Monday Author: Susanne Skinner
Thirty-five days from now the polls will open and voters will elect the next Leader of the Free World. This individual will represent America on the global stage for the next four (more likely 8) years, speaking on behalf of all citizens, students, employees and employers. If you were not planning on going to the polls please change your mind.
Assuming you’re over 18, your vote represents the future of our country. Your voice must be heard. You are more than a statistic churned out by the media on Election Day and voting is your right. It is a system that works best when everyone exercises that right.
No matter which party you support, or which candidate you favor, make sure your voice is heard. It is you civic duty to go to the polls and cast your vote. Despite the political poll dancing we have endured from both candidates we must all participate in the November election. Let it be known.
A Campaign Like No Other
I have voted in every election since I was granted the privilege. I have never seen candidates or campaigning quite like this and admit I thought about not voting. If this were a poker hand, I’d fold.
Insults have replaced ideas. Accusations have replaced accuracy. New verbal lows have been set in print ads, media, debates and Twitter. We have proven beyond a doubt that anyone can grow up to be President.
In past elections the Democratic and Republican candidates have shared a baseline belief in the American system. Not so in this election season. Some might say they are well matched as opposites. Others would say it’s a freak show.
Their presentation and personal styles are starkly different. Neither hides their contempt for the other. Both believe unequivocally in their platform and have used and abused social media like no candidates before them. Do not be deterred.
After watching the debates I found myself thinking there must be another way to get their points across. This campaign has created a negative outlook on politics; both candidates care more about attacking the other’s personal character than the problems we face as a nation. They disrespect each other, the moderators, and the media. Do not let this behavior keep you from casting your vote.
Job futures are heavily dependent on economics and the labor force. Your education or that of your children’s children hinges on what the next president puts forward for an education budget. Let your voice be heard.

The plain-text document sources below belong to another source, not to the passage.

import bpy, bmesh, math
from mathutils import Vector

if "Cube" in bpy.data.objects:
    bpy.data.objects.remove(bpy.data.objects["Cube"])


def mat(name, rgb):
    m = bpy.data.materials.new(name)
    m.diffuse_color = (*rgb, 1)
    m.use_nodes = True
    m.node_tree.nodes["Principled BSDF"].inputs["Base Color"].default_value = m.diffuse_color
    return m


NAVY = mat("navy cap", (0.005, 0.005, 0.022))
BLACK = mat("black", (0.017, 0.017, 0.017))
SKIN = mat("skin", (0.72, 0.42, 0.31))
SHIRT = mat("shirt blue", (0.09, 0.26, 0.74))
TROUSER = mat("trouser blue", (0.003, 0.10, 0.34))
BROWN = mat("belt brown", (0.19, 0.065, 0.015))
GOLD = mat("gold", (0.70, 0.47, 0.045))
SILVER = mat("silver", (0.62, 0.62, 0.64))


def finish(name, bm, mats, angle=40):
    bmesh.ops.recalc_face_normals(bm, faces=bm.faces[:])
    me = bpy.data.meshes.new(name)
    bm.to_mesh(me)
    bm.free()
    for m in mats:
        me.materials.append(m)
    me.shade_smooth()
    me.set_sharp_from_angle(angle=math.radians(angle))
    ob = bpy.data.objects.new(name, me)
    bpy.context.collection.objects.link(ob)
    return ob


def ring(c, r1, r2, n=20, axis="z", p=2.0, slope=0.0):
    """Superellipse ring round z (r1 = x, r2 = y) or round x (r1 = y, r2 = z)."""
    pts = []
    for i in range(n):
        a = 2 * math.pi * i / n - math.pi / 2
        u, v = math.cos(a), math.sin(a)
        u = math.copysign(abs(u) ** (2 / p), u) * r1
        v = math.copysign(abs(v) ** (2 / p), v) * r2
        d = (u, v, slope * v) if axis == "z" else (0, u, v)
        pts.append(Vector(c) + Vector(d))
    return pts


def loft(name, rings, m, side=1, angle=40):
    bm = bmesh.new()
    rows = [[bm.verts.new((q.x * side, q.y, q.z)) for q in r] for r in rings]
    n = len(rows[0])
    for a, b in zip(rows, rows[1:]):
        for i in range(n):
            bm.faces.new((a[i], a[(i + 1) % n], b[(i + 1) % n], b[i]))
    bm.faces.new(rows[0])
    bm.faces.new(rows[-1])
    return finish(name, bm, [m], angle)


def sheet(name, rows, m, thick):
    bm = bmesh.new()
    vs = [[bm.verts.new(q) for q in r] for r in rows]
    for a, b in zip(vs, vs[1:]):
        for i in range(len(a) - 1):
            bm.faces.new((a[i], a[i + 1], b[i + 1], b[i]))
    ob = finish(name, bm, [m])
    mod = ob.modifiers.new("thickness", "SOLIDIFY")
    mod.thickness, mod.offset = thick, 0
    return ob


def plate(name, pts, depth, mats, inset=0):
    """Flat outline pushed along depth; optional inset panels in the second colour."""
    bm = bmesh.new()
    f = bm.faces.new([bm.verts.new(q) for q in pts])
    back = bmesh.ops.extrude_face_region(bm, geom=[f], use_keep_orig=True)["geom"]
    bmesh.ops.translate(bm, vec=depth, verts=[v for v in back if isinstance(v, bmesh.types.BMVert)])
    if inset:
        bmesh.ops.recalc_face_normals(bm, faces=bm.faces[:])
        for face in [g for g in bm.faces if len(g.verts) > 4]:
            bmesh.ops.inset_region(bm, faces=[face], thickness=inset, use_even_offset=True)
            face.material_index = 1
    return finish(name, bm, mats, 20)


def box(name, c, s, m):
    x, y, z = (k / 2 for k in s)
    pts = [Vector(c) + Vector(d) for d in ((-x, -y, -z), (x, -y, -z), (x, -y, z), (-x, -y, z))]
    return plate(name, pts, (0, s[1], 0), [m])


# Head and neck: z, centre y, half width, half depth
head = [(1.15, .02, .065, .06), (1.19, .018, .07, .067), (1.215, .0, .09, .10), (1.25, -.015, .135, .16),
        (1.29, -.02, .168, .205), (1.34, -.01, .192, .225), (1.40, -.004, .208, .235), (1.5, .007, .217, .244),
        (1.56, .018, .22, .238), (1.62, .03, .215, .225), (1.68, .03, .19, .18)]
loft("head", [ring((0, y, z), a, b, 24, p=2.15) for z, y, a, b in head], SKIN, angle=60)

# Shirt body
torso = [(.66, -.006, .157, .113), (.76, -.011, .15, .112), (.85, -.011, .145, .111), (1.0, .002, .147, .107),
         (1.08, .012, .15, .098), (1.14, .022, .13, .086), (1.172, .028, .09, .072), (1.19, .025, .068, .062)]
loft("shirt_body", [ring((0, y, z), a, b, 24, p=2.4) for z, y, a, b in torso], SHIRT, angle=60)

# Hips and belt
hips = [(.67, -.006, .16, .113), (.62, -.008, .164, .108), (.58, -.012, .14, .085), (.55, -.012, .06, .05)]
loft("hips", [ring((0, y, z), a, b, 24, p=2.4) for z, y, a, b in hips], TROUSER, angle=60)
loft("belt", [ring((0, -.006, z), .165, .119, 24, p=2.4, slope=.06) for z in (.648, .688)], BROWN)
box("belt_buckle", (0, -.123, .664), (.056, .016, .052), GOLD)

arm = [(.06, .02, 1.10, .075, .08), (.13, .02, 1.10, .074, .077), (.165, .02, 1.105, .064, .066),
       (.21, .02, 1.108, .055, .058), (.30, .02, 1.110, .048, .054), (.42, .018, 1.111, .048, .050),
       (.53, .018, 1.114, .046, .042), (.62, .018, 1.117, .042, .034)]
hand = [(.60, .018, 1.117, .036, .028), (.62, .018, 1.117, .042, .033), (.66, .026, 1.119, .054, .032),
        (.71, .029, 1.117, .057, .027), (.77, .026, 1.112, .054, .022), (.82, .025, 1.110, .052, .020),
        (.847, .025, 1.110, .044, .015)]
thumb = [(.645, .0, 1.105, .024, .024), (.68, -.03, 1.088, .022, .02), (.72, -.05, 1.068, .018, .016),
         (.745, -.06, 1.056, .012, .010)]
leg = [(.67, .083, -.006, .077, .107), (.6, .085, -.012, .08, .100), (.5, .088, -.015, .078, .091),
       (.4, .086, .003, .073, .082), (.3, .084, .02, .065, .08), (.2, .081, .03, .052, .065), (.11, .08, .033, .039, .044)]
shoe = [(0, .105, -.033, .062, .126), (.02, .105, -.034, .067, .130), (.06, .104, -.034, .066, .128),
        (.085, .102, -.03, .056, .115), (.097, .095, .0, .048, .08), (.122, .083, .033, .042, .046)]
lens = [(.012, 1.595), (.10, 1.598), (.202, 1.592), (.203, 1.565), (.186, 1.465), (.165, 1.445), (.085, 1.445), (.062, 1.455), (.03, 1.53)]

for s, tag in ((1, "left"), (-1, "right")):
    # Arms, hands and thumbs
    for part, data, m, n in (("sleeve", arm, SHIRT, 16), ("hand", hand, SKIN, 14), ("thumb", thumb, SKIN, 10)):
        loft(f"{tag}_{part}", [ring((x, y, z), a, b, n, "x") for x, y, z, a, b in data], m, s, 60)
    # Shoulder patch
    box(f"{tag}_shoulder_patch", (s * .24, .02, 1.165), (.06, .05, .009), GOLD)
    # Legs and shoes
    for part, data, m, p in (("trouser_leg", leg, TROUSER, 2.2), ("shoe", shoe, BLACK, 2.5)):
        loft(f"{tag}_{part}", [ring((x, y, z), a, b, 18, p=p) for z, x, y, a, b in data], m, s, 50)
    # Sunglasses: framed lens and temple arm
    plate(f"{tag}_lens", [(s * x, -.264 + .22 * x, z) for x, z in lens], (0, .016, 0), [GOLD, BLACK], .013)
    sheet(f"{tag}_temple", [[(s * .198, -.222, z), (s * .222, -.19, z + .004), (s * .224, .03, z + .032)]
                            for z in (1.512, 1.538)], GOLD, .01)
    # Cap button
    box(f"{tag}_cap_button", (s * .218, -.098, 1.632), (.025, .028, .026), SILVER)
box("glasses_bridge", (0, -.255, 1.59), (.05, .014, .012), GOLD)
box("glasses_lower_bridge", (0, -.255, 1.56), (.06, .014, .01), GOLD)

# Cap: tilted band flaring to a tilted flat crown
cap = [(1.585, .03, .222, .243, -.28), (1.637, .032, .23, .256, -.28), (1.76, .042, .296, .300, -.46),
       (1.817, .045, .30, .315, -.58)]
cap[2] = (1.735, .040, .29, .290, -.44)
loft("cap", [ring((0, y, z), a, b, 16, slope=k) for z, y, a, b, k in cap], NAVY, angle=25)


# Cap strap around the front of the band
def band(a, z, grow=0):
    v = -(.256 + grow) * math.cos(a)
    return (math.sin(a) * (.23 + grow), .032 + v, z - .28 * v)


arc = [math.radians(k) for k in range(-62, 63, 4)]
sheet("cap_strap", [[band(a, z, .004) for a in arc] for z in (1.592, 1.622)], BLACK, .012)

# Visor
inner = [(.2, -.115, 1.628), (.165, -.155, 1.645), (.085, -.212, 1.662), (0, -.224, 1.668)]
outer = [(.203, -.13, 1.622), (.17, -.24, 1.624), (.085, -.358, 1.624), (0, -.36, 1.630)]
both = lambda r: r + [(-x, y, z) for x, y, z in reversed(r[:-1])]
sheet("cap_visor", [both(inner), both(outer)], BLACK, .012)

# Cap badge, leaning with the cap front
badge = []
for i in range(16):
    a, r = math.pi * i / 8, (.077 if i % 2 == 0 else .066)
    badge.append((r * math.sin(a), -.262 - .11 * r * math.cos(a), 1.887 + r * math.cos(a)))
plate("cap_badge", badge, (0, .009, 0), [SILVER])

Here is the biggest paradox of voting: no matter how passionate you are about your candidate most voters believe the probability that their vote will be decisive is so small there is no positive aspect to voting. Not true! It takes time to understand the issues and study the candidate’s positions and their ability to execute on promises made in front of cameras. Profound differences distinguish the two major parties. Make an investment in understanding what each of them really stands for and go to the polls.
Census data collected over the last ten years tells us the inconvenience of voting is one of the primary reasons Americans do not participate in the election. One in four people say they are too busy.

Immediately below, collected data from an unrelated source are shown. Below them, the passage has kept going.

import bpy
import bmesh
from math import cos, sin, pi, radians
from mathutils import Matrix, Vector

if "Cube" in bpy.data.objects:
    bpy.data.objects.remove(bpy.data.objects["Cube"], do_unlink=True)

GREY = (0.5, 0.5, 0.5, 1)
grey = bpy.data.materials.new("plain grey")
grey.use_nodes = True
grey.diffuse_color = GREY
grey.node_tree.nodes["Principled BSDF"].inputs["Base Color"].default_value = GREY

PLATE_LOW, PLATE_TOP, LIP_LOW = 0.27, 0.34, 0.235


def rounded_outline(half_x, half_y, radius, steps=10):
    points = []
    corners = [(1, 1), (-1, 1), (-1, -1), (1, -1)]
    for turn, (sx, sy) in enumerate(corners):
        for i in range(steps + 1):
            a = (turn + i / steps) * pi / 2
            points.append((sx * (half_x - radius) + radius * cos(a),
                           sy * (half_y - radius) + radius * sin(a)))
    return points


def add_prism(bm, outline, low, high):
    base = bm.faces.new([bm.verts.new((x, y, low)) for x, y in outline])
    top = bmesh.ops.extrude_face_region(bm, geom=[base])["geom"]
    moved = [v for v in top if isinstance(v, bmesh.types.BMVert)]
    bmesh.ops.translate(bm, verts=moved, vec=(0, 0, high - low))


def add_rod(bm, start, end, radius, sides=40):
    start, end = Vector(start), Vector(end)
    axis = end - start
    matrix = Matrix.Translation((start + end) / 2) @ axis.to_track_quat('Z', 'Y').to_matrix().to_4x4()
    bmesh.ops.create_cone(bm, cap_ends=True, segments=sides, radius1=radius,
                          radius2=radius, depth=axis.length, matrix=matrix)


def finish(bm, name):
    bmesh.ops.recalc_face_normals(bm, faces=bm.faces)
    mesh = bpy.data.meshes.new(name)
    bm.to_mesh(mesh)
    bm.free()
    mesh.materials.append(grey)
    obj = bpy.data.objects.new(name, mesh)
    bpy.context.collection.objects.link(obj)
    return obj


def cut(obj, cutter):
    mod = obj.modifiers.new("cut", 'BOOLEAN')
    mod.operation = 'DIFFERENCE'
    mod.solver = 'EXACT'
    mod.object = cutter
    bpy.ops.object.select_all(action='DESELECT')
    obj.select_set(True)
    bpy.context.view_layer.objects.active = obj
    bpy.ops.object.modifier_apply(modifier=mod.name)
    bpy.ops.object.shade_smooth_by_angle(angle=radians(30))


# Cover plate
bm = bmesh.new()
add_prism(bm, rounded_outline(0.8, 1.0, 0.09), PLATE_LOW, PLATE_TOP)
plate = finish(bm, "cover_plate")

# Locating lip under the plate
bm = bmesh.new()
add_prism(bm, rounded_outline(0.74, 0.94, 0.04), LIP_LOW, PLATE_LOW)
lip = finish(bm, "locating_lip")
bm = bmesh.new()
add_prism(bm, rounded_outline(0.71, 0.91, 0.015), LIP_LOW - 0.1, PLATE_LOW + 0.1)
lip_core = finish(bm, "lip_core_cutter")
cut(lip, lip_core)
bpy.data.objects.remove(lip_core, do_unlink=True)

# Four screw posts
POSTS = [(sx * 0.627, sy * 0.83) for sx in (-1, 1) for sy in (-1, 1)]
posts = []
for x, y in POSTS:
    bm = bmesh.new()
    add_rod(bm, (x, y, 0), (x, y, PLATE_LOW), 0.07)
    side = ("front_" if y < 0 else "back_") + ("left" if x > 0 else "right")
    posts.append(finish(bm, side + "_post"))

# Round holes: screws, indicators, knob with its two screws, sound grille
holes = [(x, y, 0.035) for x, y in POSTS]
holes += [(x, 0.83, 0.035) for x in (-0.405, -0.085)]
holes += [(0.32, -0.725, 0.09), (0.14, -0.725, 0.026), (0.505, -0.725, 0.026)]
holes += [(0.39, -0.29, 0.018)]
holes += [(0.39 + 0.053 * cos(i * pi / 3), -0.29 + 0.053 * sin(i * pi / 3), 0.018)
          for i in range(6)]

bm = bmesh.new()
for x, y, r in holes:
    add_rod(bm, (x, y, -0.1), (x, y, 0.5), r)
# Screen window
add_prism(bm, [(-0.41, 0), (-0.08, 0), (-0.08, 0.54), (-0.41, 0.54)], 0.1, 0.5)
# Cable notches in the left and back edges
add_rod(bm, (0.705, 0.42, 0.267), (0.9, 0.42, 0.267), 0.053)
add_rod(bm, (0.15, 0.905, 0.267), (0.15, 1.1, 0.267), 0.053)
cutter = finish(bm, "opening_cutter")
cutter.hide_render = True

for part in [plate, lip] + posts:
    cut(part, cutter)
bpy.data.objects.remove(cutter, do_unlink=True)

There are a number of factors that affect our ability to go to the polls, and one of them is Tuesday. The presidential election is always held the Tuesday following the first Monday in November. There is history here.

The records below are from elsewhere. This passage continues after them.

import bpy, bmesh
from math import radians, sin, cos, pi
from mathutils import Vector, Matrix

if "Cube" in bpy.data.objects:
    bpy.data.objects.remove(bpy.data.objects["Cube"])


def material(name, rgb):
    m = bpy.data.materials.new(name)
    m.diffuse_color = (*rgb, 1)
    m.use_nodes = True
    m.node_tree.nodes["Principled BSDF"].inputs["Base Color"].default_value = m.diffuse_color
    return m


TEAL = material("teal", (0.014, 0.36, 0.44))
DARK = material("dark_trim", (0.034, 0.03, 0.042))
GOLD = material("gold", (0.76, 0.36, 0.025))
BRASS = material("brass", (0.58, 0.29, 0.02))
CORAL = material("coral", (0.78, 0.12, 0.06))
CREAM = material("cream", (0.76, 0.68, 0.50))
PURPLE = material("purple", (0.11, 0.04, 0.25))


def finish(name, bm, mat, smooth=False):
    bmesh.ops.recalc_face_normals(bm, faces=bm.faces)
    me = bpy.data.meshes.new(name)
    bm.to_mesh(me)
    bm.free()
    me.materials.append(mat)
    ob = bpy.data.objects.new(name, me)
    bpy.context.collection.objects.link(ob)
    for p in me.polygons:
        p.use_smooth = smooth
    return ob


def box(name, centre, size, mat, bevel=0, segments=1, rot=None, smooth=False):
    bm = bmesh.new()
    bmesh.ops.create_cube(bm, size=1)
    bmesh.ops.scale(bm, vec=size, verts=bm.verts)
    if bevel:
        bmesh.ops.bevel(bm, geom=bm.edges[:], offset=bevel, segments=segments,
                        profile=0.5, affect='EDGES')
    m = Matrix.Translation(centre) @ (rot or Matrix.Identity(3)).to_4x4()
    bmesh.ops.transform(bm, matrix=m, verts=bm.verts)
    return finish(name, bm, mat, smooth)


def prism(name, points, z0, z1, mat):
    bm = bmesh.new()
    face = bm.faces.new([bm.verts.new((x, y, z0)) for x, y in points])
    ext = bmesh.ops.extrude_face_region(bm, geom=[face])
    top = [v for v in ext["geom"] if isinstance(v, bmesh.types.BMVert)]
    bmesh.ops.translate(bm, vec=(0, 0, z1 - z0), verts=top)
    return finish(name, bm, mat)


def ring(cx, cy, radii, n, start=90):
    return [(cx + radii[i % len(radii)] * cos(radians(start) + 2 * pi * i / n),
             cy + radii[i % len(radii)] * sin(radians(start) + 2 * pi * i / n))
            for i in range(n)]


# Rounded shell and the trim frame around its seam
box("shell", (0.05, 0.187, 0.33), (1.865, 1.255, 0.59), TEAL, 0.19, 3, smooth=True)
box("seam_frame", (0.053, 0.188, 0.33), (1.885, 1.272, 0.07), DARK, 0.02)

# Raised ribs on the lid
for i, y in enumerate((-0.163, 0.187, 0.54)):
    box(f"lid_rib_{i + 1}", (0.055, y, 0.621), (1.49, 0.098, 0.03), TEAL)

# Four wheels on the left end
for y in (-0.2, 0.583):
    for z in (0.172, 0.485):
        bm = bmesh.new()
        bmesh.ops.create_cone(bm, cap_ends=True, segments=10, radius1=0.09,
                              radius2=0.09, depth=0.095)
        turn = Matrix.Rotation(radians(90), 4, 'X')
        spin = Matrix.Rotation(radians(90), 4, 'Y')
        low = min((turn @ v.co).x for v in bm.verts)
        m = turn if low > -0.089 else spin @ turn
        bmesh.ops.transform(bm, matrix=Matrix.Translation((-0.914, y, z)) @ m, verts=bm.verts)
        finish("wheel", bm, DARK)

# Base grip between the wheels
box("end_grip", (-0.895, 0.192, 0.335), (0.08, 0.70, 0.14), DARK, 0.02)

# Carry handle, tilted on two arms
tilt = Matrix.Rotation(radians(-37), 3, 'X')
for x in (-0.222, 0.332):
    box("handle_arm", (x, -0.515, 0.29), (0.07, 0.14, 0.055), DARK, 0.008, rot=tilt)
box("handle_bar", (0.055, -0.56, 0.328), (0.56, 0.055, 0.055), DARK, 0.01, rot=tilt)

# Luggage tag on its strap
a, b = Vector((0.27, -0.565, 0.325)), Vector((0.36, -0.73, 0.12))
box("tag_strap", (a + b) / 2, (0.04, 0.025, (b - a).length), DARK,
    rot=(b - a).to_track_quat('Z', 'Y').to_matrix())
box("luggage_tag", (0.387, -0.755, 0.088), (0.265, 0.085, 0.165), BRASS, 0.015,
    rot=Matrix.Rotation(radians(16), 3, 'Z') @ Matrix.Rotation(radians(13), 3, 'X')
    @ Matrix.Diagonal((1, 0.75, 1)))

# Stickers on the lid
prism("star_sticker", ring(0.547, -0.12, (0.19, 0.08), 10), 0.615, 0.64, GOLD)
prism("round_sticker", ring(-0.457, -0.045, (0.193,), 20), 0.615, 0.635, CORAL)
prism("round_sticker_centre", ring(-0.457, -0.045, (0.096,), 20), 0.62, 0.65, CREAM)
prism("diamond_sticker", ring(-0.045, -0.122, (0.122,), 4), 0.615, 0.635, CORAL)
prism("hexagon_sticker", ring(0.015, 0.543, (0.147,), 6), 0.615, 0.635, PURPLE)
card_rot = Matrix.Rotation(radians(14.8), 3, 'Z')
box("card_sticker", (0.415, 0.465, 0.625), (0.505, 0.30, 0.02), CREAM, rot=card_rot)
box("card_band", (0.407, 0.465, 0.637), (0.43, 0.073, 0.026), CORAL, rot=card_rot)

In the 1800s America was an agrarian society and the primary mode of transportation was horse and buggy. Farmers did not live near the polling place; it took a day to get to the county seat to vote and a day to get back.
Weekends interfered with worship and Wednesday was market day so Tuesday was selected as the most convenient day to hold elections. Spring and summer would interfere with planting and fall brought the harvest. That left the month of November, when the harvest was complete and winter was still a ways off.
Today, mini-vans have replaced buggies. Going to the polls means getting up early, leaving work early, finding parking, standing in lines and wondering just how much your individual vote will count among millions cast. We should seriously think about changing Election Day to make voting easier.
We moved Columbus Day, Presidents’ Day, and Martin Luther King, Jr.’s holiday for the convenience of schools and consumers. Why not make Election Day convenient for voters? There is no guarantee it would change the turnout, but it would remove current excuses and obstacles.
The Tipping Points
America has had presidential elections where both candidates represented variations on a central message. In the 1960s one had to look hard to find differences between the moderate liberalism of John F. Kennedy and the moderate conservatism of Richard Nixon. When you consider everything that’s at stake in November, this one has the potential to be truly pivotal.
Fast forward to the Obama administration, where Democrats have lost over 900 state legislative seats and Republicans now exercise unified control of 25 state governments—the most since 1952. The election stakes are high.
Next year, a president will be sworn in with three octogenarian justices (Ginsburg, Scalia, and Kennedy), and a fourth in his late 70s (Breyer). The new President will be the first to shift the Court’s balance of power since George H. Bush replaced Thurgood Marshall with Clarence Thomas 25 years ago.
Every Vote is Important
The presidency has a lot of power in our system of government. Our new leader will preside over critical decisions relating to health care policy, foreign diplomacy, Social Security, and the environment, and will shape the character of the Supreme Court for the next generation.
Every election is important. Whether you’re with Her or with Him, let your vote be your voice on November 8th.